→ Assignment
In the entries below, find each line with the string "Vector" and copy it.

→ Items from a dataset

:::

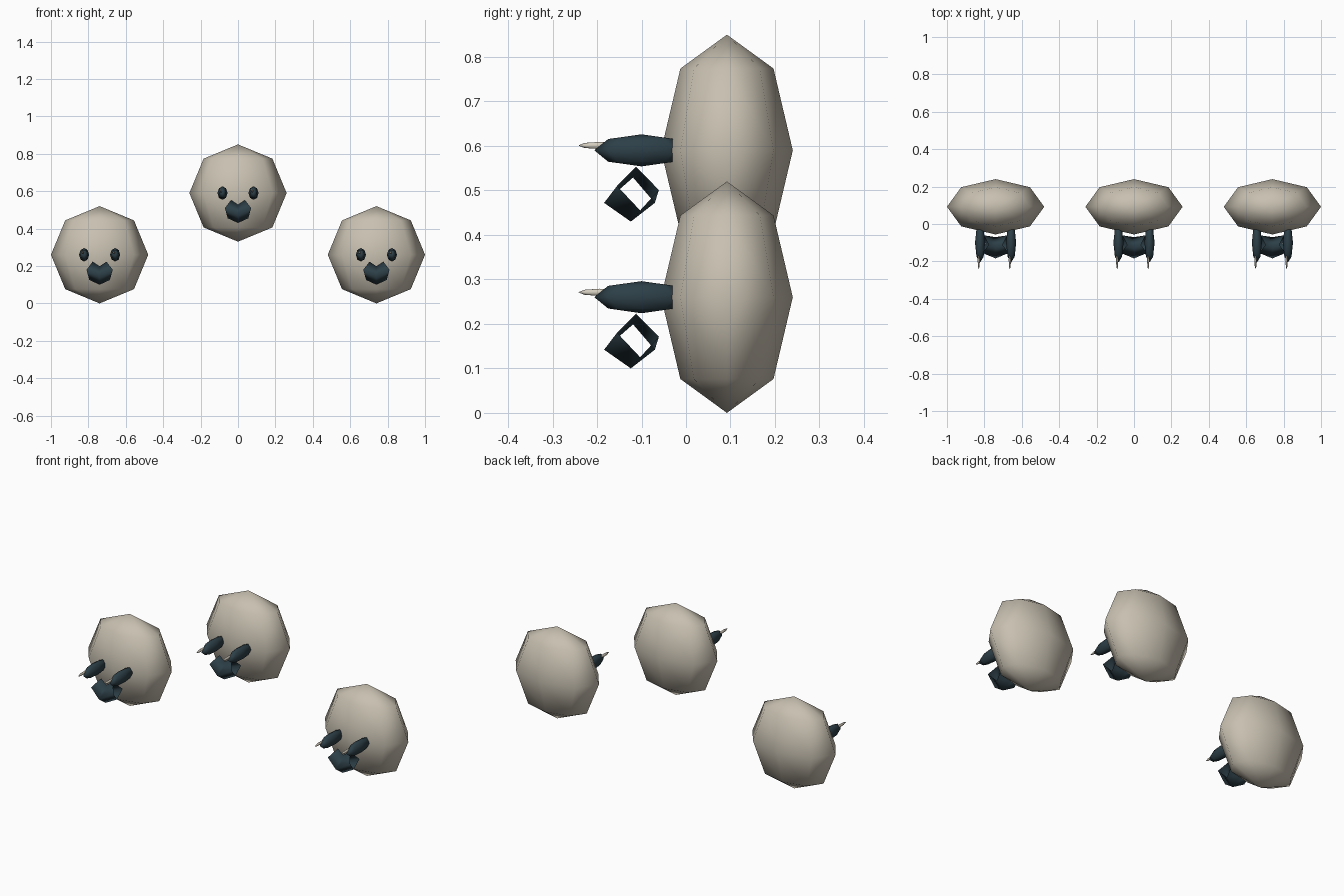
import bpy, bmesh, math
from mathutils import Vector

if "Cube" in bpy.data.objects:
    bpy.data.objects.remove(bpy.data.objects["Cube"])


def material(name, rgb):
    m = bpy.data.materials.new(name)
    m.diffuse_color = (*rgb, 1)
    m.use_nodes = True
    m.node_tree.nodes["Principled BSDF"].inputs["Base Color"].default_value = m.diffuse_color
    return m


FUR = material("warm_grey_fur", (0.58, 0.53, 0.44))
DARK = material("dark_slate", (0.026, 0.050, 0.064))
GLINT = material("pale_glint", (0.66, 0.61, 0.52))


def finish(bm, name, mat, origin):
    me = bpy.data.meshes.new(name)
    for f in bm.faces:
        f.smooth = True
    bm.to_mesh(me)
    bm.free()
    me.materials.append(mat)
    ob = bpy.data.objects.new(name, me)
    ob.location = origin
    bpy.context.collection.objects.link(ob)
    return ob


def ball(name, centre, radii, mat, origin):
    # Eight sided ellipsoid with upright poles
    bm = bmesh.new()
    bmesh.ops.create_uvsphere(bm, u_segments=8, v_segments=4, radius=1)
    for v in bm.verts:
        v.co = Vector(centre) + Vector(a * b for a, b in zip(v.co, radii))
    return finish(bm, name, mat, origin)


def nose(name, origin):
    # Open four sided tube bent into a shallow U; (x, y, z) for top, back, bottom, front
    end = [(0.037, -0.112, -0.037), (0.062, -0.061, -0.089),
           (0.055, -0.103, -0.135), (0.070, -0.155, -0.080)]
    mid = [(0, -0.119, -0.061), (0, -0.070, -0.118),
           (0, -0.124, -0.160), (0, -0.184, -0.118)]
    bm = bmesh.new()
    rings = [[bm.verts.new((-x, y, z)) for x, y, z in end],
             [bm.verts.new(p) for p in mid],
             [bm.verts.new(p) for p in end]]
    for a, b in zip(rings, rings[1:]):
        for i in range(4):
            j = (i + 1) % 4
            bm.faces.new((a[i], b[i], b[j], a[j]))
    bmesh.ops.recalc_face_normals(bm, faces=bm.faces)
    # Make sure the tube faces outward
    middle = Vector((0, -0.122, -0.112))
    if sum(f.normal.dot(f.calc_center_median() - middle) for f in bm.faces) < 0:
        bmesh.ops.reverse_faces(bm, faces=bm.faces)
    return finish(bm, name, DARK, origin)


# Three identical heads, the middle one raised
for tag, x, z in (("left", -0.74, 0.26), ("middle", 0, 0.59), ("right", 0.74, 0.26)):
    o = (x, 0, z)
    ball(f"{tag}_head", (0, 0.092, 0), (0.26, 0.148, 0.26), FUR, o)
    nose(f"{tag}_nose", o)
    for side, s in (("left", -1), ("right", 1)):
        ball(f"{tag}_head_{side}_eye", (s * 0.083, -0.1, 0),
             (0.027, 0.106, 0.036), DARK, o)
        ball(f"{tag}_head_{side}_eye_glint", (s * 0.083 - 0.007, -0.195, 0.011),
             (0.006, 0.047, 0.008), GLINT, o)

:::

→ Exercise solution
from mathutils import Vector
        v.co = Vector(centre) + Vector(a * b for a, b in zip(v.co, radii))
    middle = Vector((0, -0.122, -0.112))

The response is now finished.